TRY IT
All records are to be restated word for word, with pictures excluded.

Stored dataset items
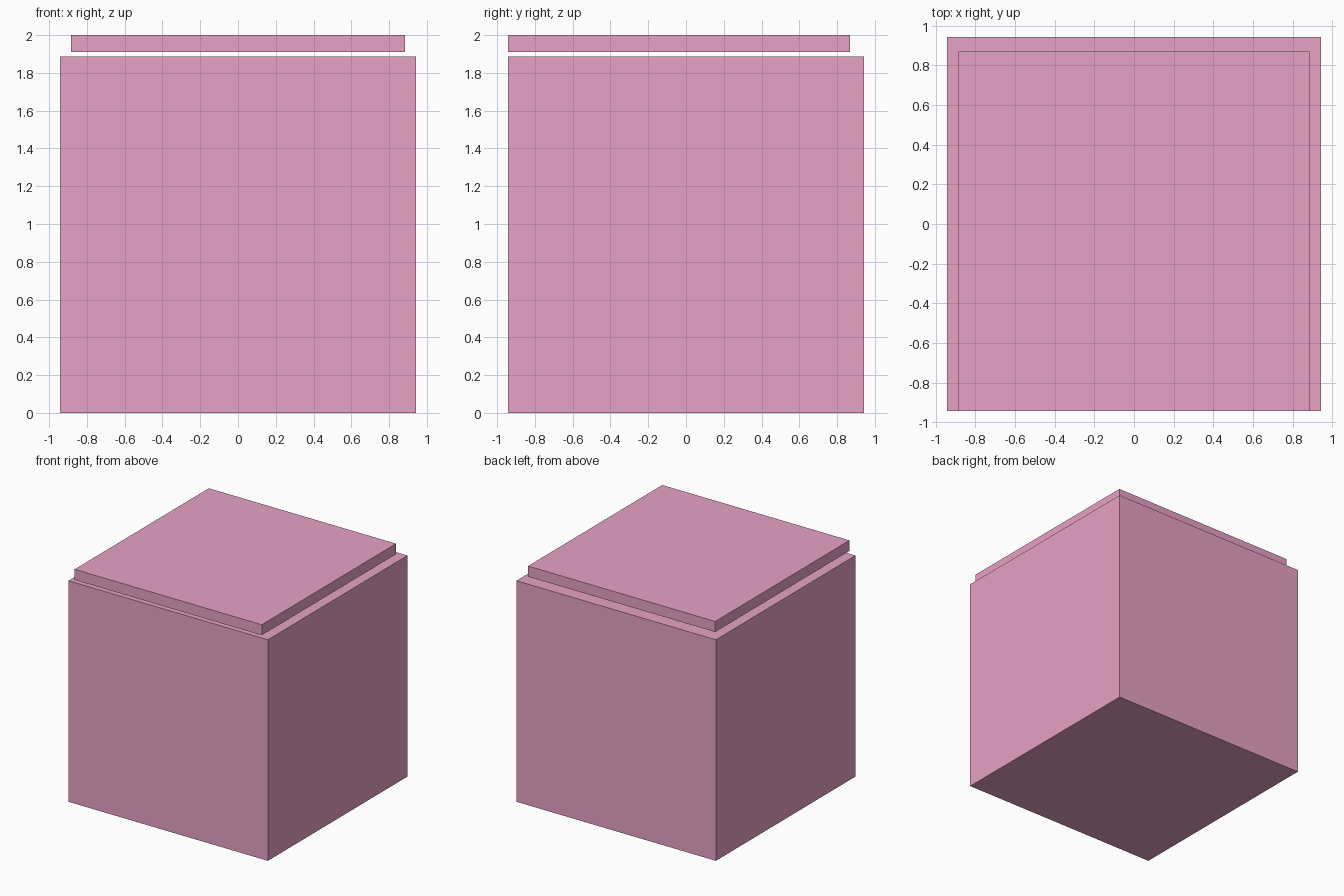
import bpy

if "Cube" in bpy.data.objects:
    bpy.data.objects.remove(bpy.data.objects["Cube"])

pink = bpy.data.materials.new("pink")
pink.diffuse_color = (0.8, 0.36, 0.56, 1)
pink.use_nodes = True
pink.node_tree.nodes["Principled BSDF"].inputs["Base Color"].default_value = pink.diffuse_color


def box(name, x, y, z):
    """Add a box from its (min, max) range on each axis."""
    ranges = (x, y, z)
    bpy.ops.mesh.primitive_cube_add(size=1, location=[(a + b) / 2 for a, b in ranges])
    ob = bpy.context.object
    ob.name = name
    ob.scale = [b - a for a, b in ranges]
    bpy.ops.object.transform_apply(location=False, rotation=False, scale=True)
    ob.data.materials.append(pink)
    return ob


HALF = 0.942

# Main cube
box("body", (-HALF, HALF), (-HALF, HALF), (0, 2 * HALF + 0.003))

# Thin slab hovering just above, flush with the front face
box("top_panel", (-0.884, 0.884), (-HALF, 0.869), (1.91, 2.0))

REPLY TO THE TASK
import bpy

if "Cube" in bpy.data.objects:
    bpy.data.objects.remove(bpy.data.objects["Cube"])

pink = bpy.data.materials.new("pink")
pink.diffuse_color = (0.8, 0.36, 0.56, 1)
pink.use_nodes = True
pink.node_tree.nodes["Principled BSDF"].inputs["Base Color"].default_value = pink.diffuse_color


def box(name, x, y, z):
    """Add a box from its (min, max) range on each axis."""
    ranges = (x, y, z)
    bpy.ops.mesh.primitive_cube_add(size=1, location=[(a + b) / 2 for a, b in ranges])
    ob = bpy.context.object
    ob.name = name
    ob.scale = [b - a for a, b in ranges]
    bpy.ops.object.transform_apply(location=False, rotation=False, scale=True)
    ob.data.materials.append(pink)
    return ob


HALF = 0.942

# Main cube
box("body", (-HALF, HALF), (-HALF, HALF), (0, 2 * HALF + 0.003))

# Thin slab hovering just above, flush with the front face
box("top_panel", (-0.884, 0.884), (-HALF, 0.869), (1.91, 2.0))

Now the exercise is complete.